John Stuart Mill
This firm foundation is that of the social feelings of mankind; the desire to be in unity with our fellow creatures, which is already a powerful principle in human nature, and happily one of those which tend to become stronger, even without express inculcation, from the influences of advancing civilisation.
Mill thus believes that it is important to appreciate that it is feelings that drive moral behavior, but also that they may not be present in some people (e.g. psychopaths). Mill goes on to describe factors that help ensure people develop a conscience and behave morally, and thinkers like Joseph Daleiden describe how societies can use science to figure out how to make people more likely to be good.

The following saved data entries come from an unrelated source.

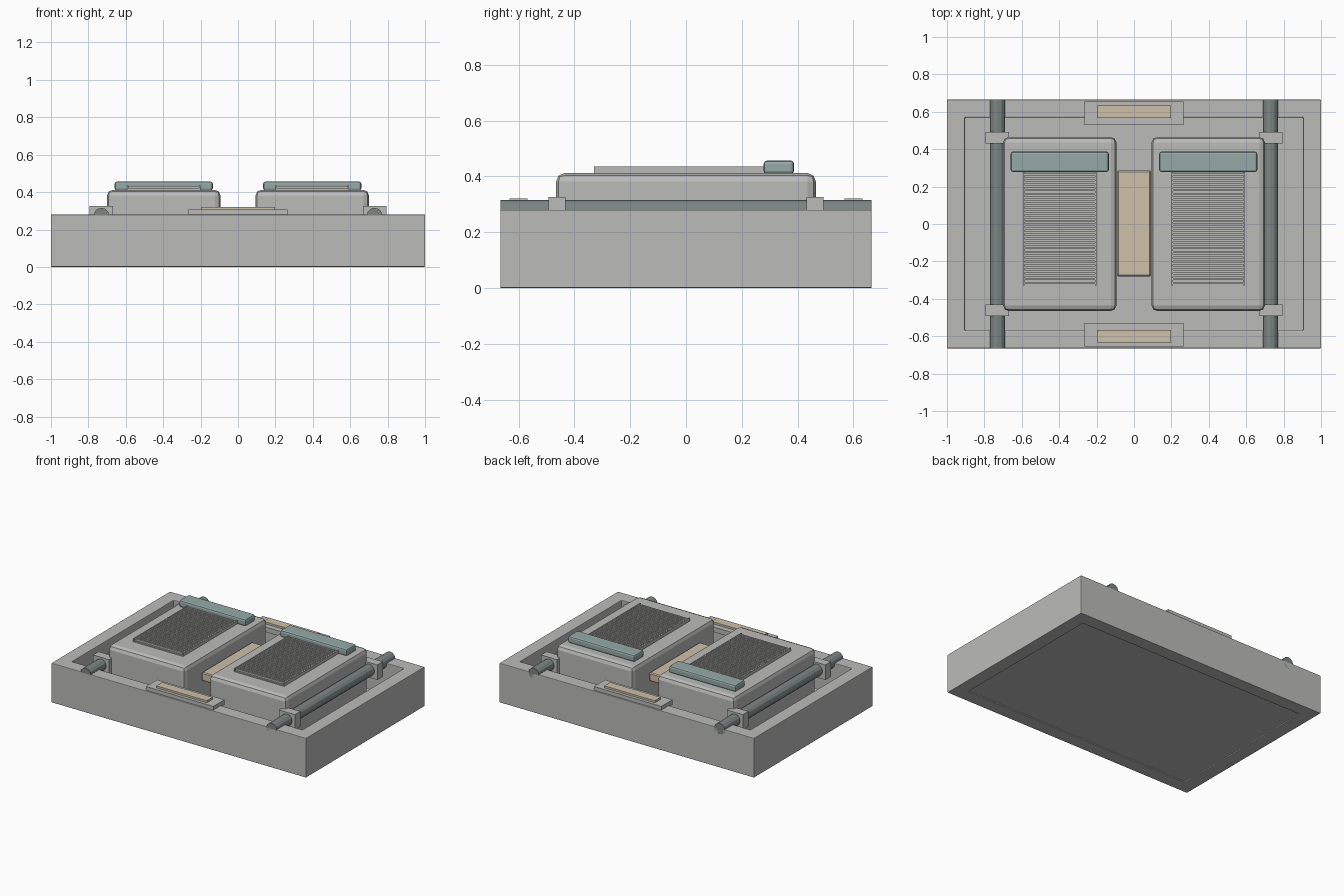
import bpy, bmesh, math
from mathutils import Matrix, Vector

cube = bpy.data.objects.get("Cube")
if cube:
    bpy.data.objects.remove(cube, do_unlink=True)


def material(name, rgb):
    m = bpy.data.materials.new(name)
    m.use_nodes = True
    m.diffuse_color = (*rgb, 1)
    m.node_tree.nodes["Principled BSDF"].inputs["Base Color"].default_value = (*rgb, 1)
    return m


GREY = material("light_grey", (0.5, 0.5, 0.49))
TEAL = material("muted_teal", (0.3, 0.4, 0.39))
BEIGE = material("warm_beige", (0.62, 0.53, 0.41))
STEEL = material("dark_steel", (0.2, 0.24, 0.23))


def finish(bm, name, mat, bevel=0, segments=2):
    mesh = bpy.data.meshes.new(name)
    bm.to_mesh(mesh)
    bm.free()
    mesh.materials.append(mat)
    ob = bpy.data.objects.new(name, mesh)
    bpy.context.collection.objects.link(ob)
    if bevel:
        mod = ob.modifiers.new("Bevel", "BEVEL")
        mod.width = bevel
        mod.segments = segments
        mod.limit_method = "ANGLE"
    return ob


def add_box(bm, x, y, z):
    """Box spanning the (low, high) pairs x, y and z."""
    size = [b - a for a, b in (x, y, z)]
    mid = Vector([(a + b) / 2 for a, b in (x, y, z)])
    return bmesh.ops.create_cube(
        bm, size=1, matrix=Matrix.Translation(mid) @ Matrix.Diagonal((*size, 1)))


def box(name, mat, x, y, z, bevel=0, segments=2):
    bm = bmesh.new()
    add_box(bm, x, y, z)
    return finish(bm, name, mat, bevel, segments)


def around(c, half):
    return (c - half, c + half)


# Tray: a box with a deep recess on top and a shallow one below
bm = bmesh.new()
add_box(bm, (-1, 1), (-0.665, 0.665), (0, 0.28))
for up, depth in ((1, -0.22), (-1, 0.008)):
    bm.normal_update()
    face = max(bm.faces, key=lambda f: f.normal.z * up)
    bmesh.ops.inset_region(bm, faces=[face], thickness=0.135)
    inner = bmesh.ops.extrude_face_region(bm, geom=[face])["geom"]
    verts = [g for g in inner if isinstance(g, bmesh.types.BMVert)]
    bmesh.ops.translate(bm, verts=verts, vec=(0, 0, depth))
    if face.is_valid:
        bm.faces.remove(face)
bmesh.ops.recalc_face_normals(bm, faces=bm.faces)
finish(bm, "tray", GREY, 0.008)

# Bridge between the two blocks
box("centre_bridge", BEIGE, (-0.09, 0.09), (-0.28, 0.285), (0.25, 0.31), 0.006, 1)

# Pads on the front and back rims
for side, label in ((-1, "front"), (1, "back")):
    box(label + "_pad_base", GREY, (-0.265, 0.265), around(side * 0.592, 0.063), (0.27, 0.306))
    box(label + "_pad", BEIGE, (-0.198, 0.198), around(side * 0.6, 0.033), (0.3, 0.32))

for side, label in ((-1, "right"), (1, "left")):
    cx = side * 0.397
    # Rounded block with its grille
    box(label + "_block", GREY, around(cx, 0.303), around(0, 0.465), (0.06, 0.412), 0.03, 2)
    box(label + "_grille_base", GREY, around(cx, 0.197), (-0.33, 0.285), (0.405, 0.42))
    bm = bmesh.new()
    for edge in (-1, 1):
        add_box(bm, around(cx + edge * 0.193, 0.004), (-0.33, 0.285), (0.415, 0.435))
    count = 30
    for i in range(count):
        y = -0.315 + 0.6 * i / (count - 1)
        add_box(bm, around(cx, 0.192), around(y, 0.006), (0.415, 0.433))
    finish(bm, label + "_grille_slats", GREY)
    # Clamp bar across the back of the block
    box(label + "_clamp_bar", TEAL, around(cx, 0.262), (0.278, 0.387), (0.408, 0.457), 0.012, 2)

    # Rail and its two brackets
    rx = side * 0.73
    bm = bmesh.new()
    bmesh.ops.create_cone(
        bm, cap_ends=True, segments=12, radius1=0.041, radius2=0.041, depth=1.33,
        matrix=Matrix.Translation((rx, 0, 0.275)) @ Matrix.Rotation(math.pi / 2, 4, "X"))
    finish(bm, label + "_rail", STEEL)
    for end, place in ((-1, "front"), (1, "back")):
        box(f"{label}_{place}_rail_bracket", GREY, around(rx, 0.063),
            around(end * 0.462, 0.031), (0.22, 0.327))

References
^ Cavalier, Robert. "Meta-ethics, Normative Ethics, and Applied
Ethics". Online Guide to
v t e
Casuistry Consequentialism Deontology
Good and evil
Laozi Plato Aristotle Diogenes Valluvar Cicero Confucius Augustine of Hippo Mencius Mozi Xunzi Thomas Aquinas Baruch Spinoza David Hume Immanuel Kant Georg W. F. Hegel Arthur Schopenhauer Jeremy Bentham John Stuart Mill Søren Kierkegaard Henry Sidgwick Friedrich Nietzsche G. E. Moore Karl Barth Paul Tillich Dietrich Bonhoeffer Philippa Foot John Rawls John Dewey Bernard Williams J. L. Mackie G. E. M. Anscombe William Frankena Alasdair MacIntyre R. M. Hare Peter Singer Derek Parfit Thomas Nagel Robert Merrihew Adams Charles Taylor Joxe Azurmendi Christine Korsgaard Martha Nussbaum more...